By Gregg Fisch and Jenny Chang
On January 4, 2012, President Obama used his recess powers to appoint three members to the National Labor Relations Board (“NLRB” or “Board”). These appointments were made one day after the NLRB lost a quorum on its five-seat board following the expiration of the 2010 recess appointment of NLRB Member (and former top lawyer with the SEIU and AFL-CIO) Craig Becker. Under the Supreme Court’s 2010 decision in New Process Steel, L.P. v. NLRB, the Board must have a quorum of three members to decide cases and issue enforceable decisions. These new recess appointments restored the Board’s quorum, thereby avoiding a shutdown of the Board’s operations.
Specifically, the three new appointees include:
(1) Sharon Block (Democrat) – Deputy Assistant Secretary for Congressional Affairs at the U.S. Department of Labor, and a former NLRB and Senate committee attorney;
(2) Terence F. Flynn (Republican) – Chief Counsel to NLRB Member Brian Hayes and who previously was Chief Counsel to former NLRB Member Peter Schaumber; and
(3) Richard Griffin (Democrat) – General Counsel for International Union of Operating Engineers and who also serves on the board of directors for the AFL-CIO Lawyers Coordinating Committee, a position he has held since 1994.
Nevertheless, the recess appointments have come under fire and likely will be challenged in court as illegitimate on constitutional grounds.
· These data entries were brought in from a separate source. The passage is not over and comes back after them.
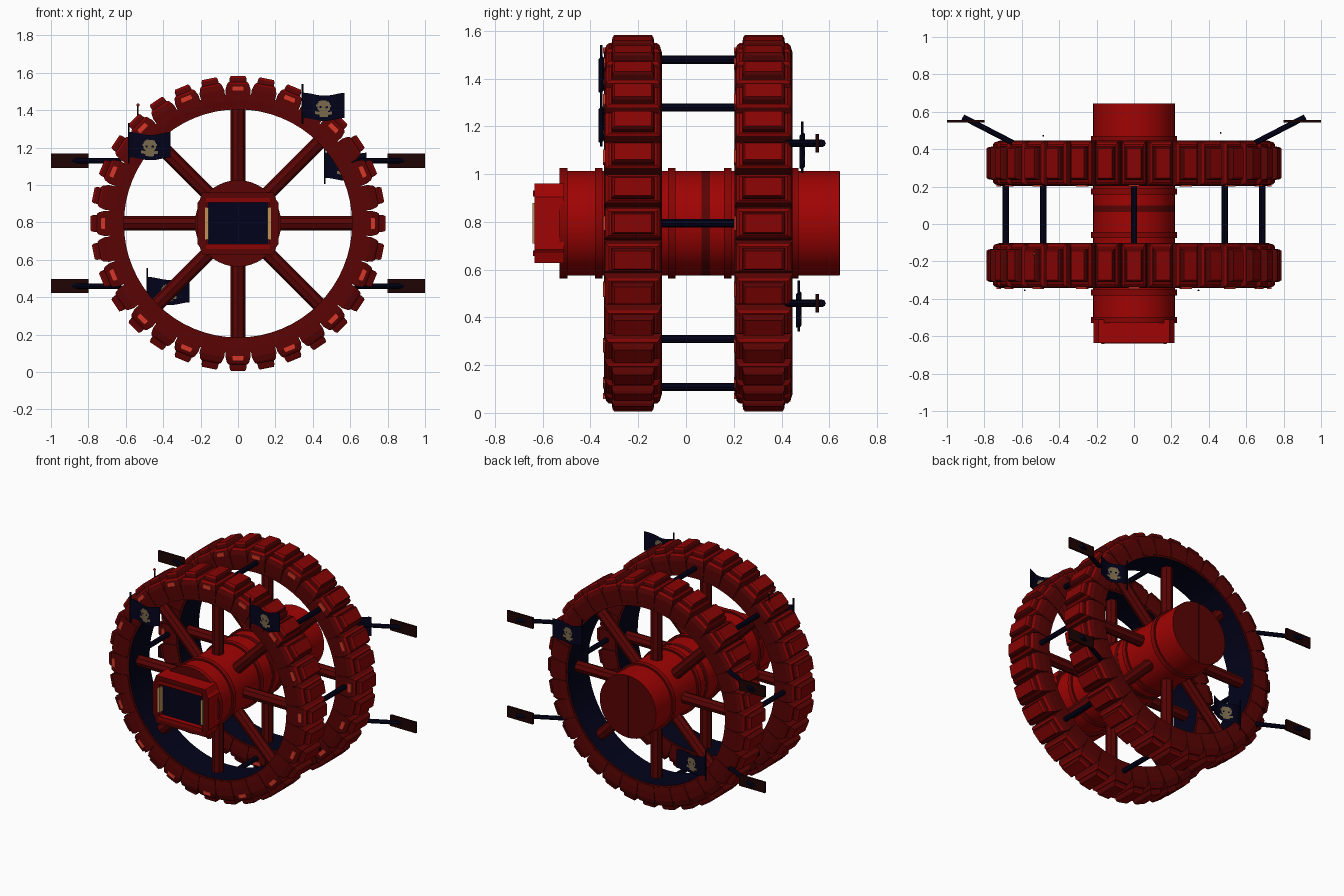
import bpy, bmesh, math
from mathutils import Matrix, Vector

old = bpy.data.objects.get("Cube")
if old:
    bpy.data.objects.remove(old, do_unlink=True)

AXLE = 0.794           # axle height
WHEELS = {"front": -0.222, "rear": 0.325}


def material(name, rgb):
    m = bpy.data.materials.new(name)
    m.use_nodes = True
    m.diffuse_color = (*rgb, 1)
    m.node_tree.nodes["Principled BSDF"].inputs["Base Color"].default_value = (*rgb, 1)
    return m


RED = material("red", (0.35, 0.001, 0.001))
TREAD = material("tread red", (0.24, 0.001, 0.001))
DEEP = material("deep red", (0.1, 0.001, 0.001))
DARK = material("dark red", (0.04, 0.001, 0.001))
NAVY = material("navy", (0.0008, 0.0008, 0.011))
BROWN = material("dark brown", (0.013, 0.001, 0.001))
LAMP = material("light red", (0.68, 0.038, 0.02))
TAN = material("tan", (0.52, 0.29, 0.1))
BONE = material("bone", (0.19, 0.14, 0.07))


def finish(name, bm, mats, smooth=False):
    bmesh.ops.recalc_face_normals(bm, faces=bm.faces)
    me = bpy.data.meshes.new(name)
    bm.to_mesh(me)
    bm.free()
    ob = bpy.data.objects.new(name, me)
    bpy.context.collection.objects.link(ob)
    for m in mats:
        me.materials.append(m)
    if smooth:
        bpy.ops.object.select_all(action='DESELECT')
        ob.select_set(True)
        bpy.context.view_layer.objects.active = ob
        bpy.ops.object.shade_smooth_by_angle(angle=math.radians(30))
    return ob


def paint(ob, rule):
    """Give the second material to the faces that meet the rule."""
    for f in ob.data.polygons:
        f.material_index = int(rule(f))


def is_end(f):
    return abs(f.normal.y) > 0.7


def outward(f):
    """How far a face looks away from the axle, from -1 to 1."""
    return f.normal.dot(Vector((f.center.x, 0, f.center.z - AXLE)).normalized())


def add_box(bm, lo, hi, mat=Matrix()):
    lo, hi = Vector(lo), Vector(hi)
    m = mat @ Matrix.Translation((lo + hi) / 2) @ Matrix.Diagonal((*(hi - lo), 1))
    bmesh.ops.create_cube(bm, size=1, matrix=m)


def add_rod(bm, a, b, r, sides=8):
    a, b = Vector(a), Vector(b)
    rot = (b - a).to_track_quat('Z', 'Y').to_matrix().to_4x4()
    bmesh.ops.create_cone(bm, cap_ends=True, segments=sides, radius1=r, radius2=r,
                          depth=(b - a).length, matrix=Matrix.Translation((a + b) / 2) @ rot)


def add_stack(bm, sections, mat):
    """Tapered block from (height, half width, half depth) sections."""
    rings = [[bm.verts.new(mat @ Vector((sx * w, sy * d, h)))
              for sx, sy in ((-1, -1), (1, -1), (1, 1), (-1, 1))] for h, w, d in sections]
    for p, q in zip(rings, rings[1:]):
        for i in range(4):
            j = (i + 1) % 4
            bm.faces.new((p[i], p[j], q[j], q[i]))
    bm.faces.new(rings[0][::-1])
    bm.faces.new(rings[-1])


def add_lathe(bm, profile, sides, closed=False):
    """Spin (radius, y) points around the axle."""
    rings = [[bm.verts.new((r * math.sin(t), y, AXLE + r * math.cos(t)))
              for t in (math.tau * k / sides for k in range(sides))] for r, y in profile]
    pairs = list(zip(rings, rings[1:]))
    if closed:
        pairs.append((rings[-1], rings[0]))
    else:
        bm.faces.new(rings[0])
        bm.faces.new(rings[-1])
    for p, q in pairs:
        for i in range(sides):
            j = (i + 1) % sides
            bm.faces.new((p[i], p[j], q[j], q[i]))


def turned(cy, angle):
    return Matrix.Translation((0, cy, AXLE)) @ Matrix.Rotation(angle, 4, 'Y')


# Wheels: rim with navy lining, treads, lamps and spokes
TREADS = 32
for side, cy in WHEELS.items():
    bm = bmesh.new()
    add_lathe(bm, [(0.61, cy - 0.114), (0.69, cy - 0.114), (0.69, cy + 0.114), (0.61, cy + 0.114)],
              64, closed=True)
    paint(finish(side + "_rim", bm, [DEEP, NAVY]), lambda f: outward(f) < -0.5)

    bm, lamps = bmesh.new(), bmesh.new()
    for i in range(TREADS):
        m = turned(cy, math.tau * i / TREADS)
        add_stack(bm, [(0.62, 0.059, 0.118), (0.66, 0.064, 0.121), (0.715, 0.067, 0.121),
                       (0.745, 0.059, 0.112), (0.755, 0.05, 0.1)], m)
        add_stack(bm, [(0.75, 0.046, 0.09), (0.778, 0.044, 0.086), (0.789, 0.038, 0.078)], m)
        if i % 2 == 0:
            add_box(lamps, (-0.03, -0.125, 0.71), (0.03, -0.116, 0.736), m)
    paint(finish(side + "_treads", bm, [DEEP, TREAD]), lambda f: outward(f) > 0.55)
    finish(side + "_tread_lamps", lamps, [LAMP])

    bm = bmesh.new()
    for i in range(8):
        m = turned(cy, math.tau * i / 8)
        add_rod(bm, m @ Vector((0, 0, 0.19)), m @ Vector((0, 0, 0.625)), 0.039)
    finish(side + "_spokes", bm, [DEEP])

# Rods joining the wheels
bm = bmesh.new()
for i in range(8):
    m = turned(0, math.tau * i / 8)
    add_rod(bm, m @ Vector((0, -0.12, 0.685)), m @ Vector((0, 0.22, 0.685)), 0.017)
finish("cross_rods", bm, [NAVY])

# Hub barrel with raised hoops and darker ends
bm = bmesh.new()
add_lathe(bm, [(0.218, -0.52), (0.218, 0.643)], 40)
paint(finish("hub_barrel", bm, [RED, DEEP], smooth=True), is_end)
bm = bmesh.new()
for y in (-0.513, -0.365, -0.06, 0.175, 0.455):
    add_lathe(bm, [(0.231, y - 0.016), (0.231, y + 0.016)], 40)
paint(finish("hub_hoops", bm, [TREAD, DEEP], smooth=True), is_end)
bm = bmesh.new()
add_lathe(bm, [(0.2195, 0.065), (0.2195, 0.1)], 40)
finish("hub_band", bm, [DEEP], smooth=True)
bm = bmesh.new()
add_box(bm, (-0.003, 0.64, AXLE - 0.216), (0.003, 0.645, AXLE + 0.216))
finish("hub_end_seam", bm, [DARK])

# Cabin box with a recessed window
bm = bmesh.new()
outline = [(0.19, 0.166), (0.205, 0.125), (0.217, 0.11)]
corner = outline + [(x, -z) for x, z in outline[::-1]]
loop = corner + [(-x, z) for x, z in corner[::-1]]
front = bm.faces.new([bm.verts.new((x, -0.635, AXLE + z)) for x, z in loop])
ext = bmesh.ops.extrude_face_region(bm, geom=[front])
for v in ext["geom"]:
    if isinstance(v, bmesh.types.BMVert):
        v.co.y = -0.51
box = finish("cabin_box", bm, [RED, DEEP])
paint(box, is_end)
bm = bmesh.new()
add_box(bm, (-0.165, -0.7, AXLE - 0.112), (0.165, -0.6, AXLE + 0.112))
cutter = finish("window_cutter", bm, [RED])
cutter.hide_render = True
cutter.hide_viewport = True
cut = box.modifiers.new("window", 'BOOLEAN')
cut.object = cutter
cut.solver = 'EXACT'
bm = bmesh.new()
add_box(bm, (-0.164, -0.606, AXLE - 0.111), (0.164, -0.598, AXLE + 0.111))
finish("window", bm, [NAVY])
bm, sills = bmesh.new(), bmesh.new()
for s in (-1, 1):
    add_box(bm, (s * 0.167 - 0.009, -0.642, AXLE - 0.085), (s * 0.167 + 0.009, -0.605, AXLE + 0.085))
    add_box(sills, (-0.17, -0.64, AXLE + s * 0.125 - 0.012), (0.17, -0.6, AXLE + s * 0.125 + 0.012))
finish("window_lights", bm, [TAN])
finish("window_sills", sills, [TREAD])

# Paddles on slanted arms behind the rear wheel
arms, blades = bmesh.new(), bmesh.new()
for sx in (-1, 1):
    for z in (AXLE - 0.335, AXLE + 0.335):
        add_rod(arms, (sx * 0.63, 0.425, z), (sx * 0.915, 0.572, z), 0.015)
        add_box(blades, (sx * 0.9 - 0.1, 0.542, z - 0.038), (sx * 0.9 + 0.1, 0.556, z + 0.038))
finish("paddle_arms", arms, [NAVY])
finish("paddle_blades", blades, [BROWN])


def emblem(u, v):
    """True inside a simple skull shape, measured from the flag centre."""
    eye = math.hypot(abs(u) - 0.016, v - 0.006) < 0.006
    dome = math.hypot(u, (v - 0.01) * 1.1) < 0.037
    jaw = abs(u) < 0.025 and -0.045 < v < 0
    bones = abs(u) < 0.046 and abs(v + 0.03) < 0.008
    return (dome or jaw or bones) and not eye


# Waving cloth flags on thin poles
COLS, ROWS, WIDE, TALL = 40, 26, 0.225, 0.135


def flag(name, x, y, z):
    bm = bmesh.new()
    grid = [[bm.verts.new((x + WIDE * i / COLS, y + 0.011 * math.sin(7 * i / COLS),
                           z + TALL * j / ROWS + 0.008 * math.cos(6 * i / COLS)))
             for j in range(ROWS + 1)] for i in range(COLS + 1)]
    for i in range(COLS):
        for j in range(ROWS):
            f = bm.faces.new((grid[i][j], grid[i + 1][j], grid[i + 1][j + 1], grid[i][j + 1]))
            u, v = ((i + 0.5) / COLS - 0.5) * WIDE, ((j + 0.5) / ROWS - 0.5) * TALL
            f.material_index = int(emblem(u, v))
    finish(name + "_flag", bm, [NAVY, BONE])
    bm = bmesh.new()
    add_rod(bm, (x, y, z - 0.025), (x, y, z + 0.19), 0.005, 6)
    finish(name + "_flag_pole", bm, [NAVY])


flag("upper_front", 0.345, -0.355, 1.35)
flag("lower_front", -0.585, -0.355, 1.14)
flag("upper_rear", 0.463, 0.487, 1.03)
flag("lower_rear", -0.485, 0.472, 0.365)

# Small mast on the front wheel
bm = bmesh.new()
add_rod(bm, (-0.535, -0.16, 1.3), (-0.535, -0.16, 1.43), 0.005, 6)
finish("mast", bm, [DARK])
bm = bmesh.new()
bmesh.ops.create_icosphere(bm, subdivisions=2, radius=0.009,
                           matrix=Matrix.Translation((-0.535, -0.16, 1.427)))
finish("mast_tip", bm, [LAMP])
According to the U.S. Chamber of Commerce, the President’s move “is highly irregular and virtually unprecedented. While the Constitution vests the president with the authority to make recess appointments, the conventional wisdom has been that it requires a recess of more than 3 days in order for the president to exercise this authority.”
In the past 30 years, no President has used the recess appointment power in a recess of less than nine days. President Obama’s recess appointments were made while the Senate, arguably, was not technically in recess. The Senate has been holding pro forma sessions in which it has been meeting briefly every few days. President Obama contends that he has the authority to make appointments when the Senate is “effectively” in recess. As a result, future Board decisions potentially could be subject to challenge on grounds that the Board’s quorum is illegitimate and that it does not have the lawful authority to issue enforceable decisions.
In the meantime, President Obama’s recess appointments give the Board a 3-2 Democratic majority. Therefore, employers can continue to expect NLRB decisions that are labor friendly and intended to bolster union organizing efforts.